(Plain-text document sources)
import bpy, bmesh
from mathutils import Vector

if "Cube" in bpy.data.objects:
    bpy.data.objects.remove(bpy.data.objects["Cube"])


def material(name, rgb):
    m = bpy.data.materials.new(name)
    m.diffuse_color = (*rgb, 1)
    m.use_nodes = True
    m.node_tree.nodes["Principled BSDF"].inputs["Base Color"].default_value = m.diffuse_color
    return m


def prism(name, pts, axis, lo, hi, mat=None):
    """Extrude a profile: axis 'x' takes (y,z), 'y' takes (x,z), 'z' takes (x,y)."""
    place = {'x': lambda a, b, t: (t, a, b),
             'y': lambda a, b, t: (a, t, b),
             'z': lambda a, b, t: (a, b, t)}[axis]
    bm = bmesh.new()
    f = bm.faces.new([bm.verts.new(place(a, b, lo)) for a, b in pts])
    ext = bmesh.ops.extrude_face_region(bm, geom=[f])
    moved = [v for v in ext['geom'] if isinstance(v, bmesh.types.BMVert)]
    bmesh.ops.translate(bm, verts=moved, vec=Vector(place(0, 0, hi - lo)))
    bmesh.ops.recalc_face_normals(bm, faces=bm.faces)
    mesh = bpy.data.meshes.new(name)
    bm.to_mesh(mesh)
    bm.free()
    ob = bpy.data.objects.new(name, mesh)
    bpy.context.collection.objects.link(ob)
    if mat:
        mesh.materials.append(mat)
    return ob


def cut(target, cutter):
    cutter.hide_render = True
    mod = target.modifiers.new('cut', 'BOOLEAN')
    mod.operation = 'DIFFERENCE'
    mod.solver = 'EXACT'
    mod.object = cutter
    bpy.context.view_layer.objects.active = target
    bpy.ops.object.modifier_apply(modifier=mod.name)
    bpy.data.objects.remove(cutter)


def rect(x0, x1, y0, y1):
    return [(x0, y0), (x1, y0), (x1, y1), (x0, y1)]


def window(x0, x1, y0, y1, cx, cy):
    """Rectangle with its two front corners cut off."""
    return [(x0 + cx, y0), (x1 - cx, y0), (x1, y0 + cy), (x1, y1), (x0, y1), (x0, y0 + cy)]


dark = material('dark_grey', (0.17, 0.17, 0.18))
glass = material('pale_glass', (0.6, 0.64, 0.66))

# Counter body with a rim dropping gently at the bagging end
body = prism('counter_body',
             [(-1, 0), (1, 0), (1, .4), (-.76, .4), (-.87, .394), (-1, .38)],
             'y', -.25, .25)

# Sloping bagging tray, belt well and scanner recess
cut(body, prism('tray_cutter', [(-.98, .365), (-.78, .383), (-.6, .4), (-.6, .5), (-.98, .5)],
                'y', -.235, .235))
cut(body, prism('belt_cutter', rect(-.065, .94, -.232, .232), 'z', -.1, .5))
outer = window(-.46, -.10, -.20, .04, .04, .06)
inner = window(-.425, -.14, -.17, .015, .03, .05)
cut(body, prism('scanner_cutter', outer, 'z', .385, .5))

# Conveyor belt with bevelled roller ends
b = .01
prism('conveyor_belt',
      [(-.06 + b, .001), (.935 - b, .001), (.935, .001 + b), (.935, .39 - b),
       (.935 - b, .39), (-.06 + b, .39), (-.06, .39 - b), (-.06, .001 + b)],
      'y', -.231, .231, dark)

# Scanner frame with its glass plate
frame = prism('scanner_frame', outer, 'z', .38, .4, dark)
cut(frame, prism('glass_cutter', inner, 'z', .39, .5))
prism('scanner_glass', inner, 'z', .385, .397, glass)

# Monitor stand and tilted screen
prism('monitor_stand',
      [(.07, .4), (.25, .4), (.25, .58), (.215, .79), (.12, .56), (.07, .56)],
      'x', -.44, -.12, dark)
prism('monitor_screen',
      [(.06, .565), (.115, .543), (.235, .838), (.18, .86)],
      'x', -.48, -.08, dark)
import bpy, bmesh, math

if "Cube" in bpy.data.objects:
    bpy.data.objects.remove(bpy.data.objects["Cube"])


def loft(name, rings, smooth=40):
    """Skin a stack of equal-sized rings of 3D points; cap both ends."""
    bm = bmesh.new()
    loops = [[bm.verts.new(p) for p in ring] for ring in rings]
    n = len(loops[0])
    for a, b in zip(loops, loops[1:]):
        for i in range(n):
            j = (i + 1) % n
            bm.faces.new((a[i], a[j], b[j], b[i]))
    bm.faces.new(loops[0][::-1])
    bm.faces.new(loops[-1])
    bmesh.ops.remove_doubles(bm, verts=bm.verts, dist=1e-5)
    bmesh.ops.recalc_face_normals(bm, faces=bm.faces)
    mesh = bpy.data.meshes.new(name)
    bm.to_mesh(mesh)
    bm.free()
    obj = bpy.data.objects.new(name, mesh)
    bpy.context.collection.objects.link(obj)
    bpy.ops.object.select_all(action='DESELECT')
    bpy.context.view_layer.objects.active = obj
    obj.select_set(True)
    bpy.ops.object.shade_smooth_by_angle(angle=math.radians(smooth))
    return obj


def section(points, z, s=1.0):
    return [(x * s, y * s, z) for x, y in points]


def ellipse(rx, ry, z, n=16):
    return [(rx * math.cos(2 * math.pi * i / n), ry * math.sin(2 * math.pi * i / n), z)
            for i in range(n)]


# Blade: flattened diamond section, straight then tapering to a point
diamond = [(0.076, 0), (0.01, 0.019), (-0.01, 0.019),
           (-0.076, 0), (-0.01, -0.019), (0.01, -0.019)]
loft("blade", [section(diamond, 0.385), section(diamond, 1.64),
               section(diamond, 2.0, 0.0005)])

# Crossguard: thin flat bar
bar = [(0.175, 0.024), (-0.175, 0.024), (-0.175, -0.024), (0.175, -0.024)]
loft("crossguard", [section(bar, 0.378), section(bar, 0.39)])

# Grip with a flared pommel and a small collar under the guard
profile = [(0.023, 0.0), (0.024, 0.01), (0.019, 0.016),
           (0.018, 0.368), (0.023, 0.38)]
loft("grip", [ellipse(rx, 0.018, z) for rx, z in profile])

- **What needs to be done**: When a line contains the string "faces", copy it from the records.

- **Solved exercise**:
    f = bm.faces.new([bm.verts.new(place(a, b, lo)) for a, b in pts])
    bmesh.ops.recalc_face_normals(bm, faces=bm.faces)
            bm.faces.new((a[i], a[j], b[j], b[i]))
    bm.faces.new(loops[0][::-1])
    bm.faces.new(loops[-1])
    bmesh.ops.recalc_face_normals(bm, faces=bm.faces)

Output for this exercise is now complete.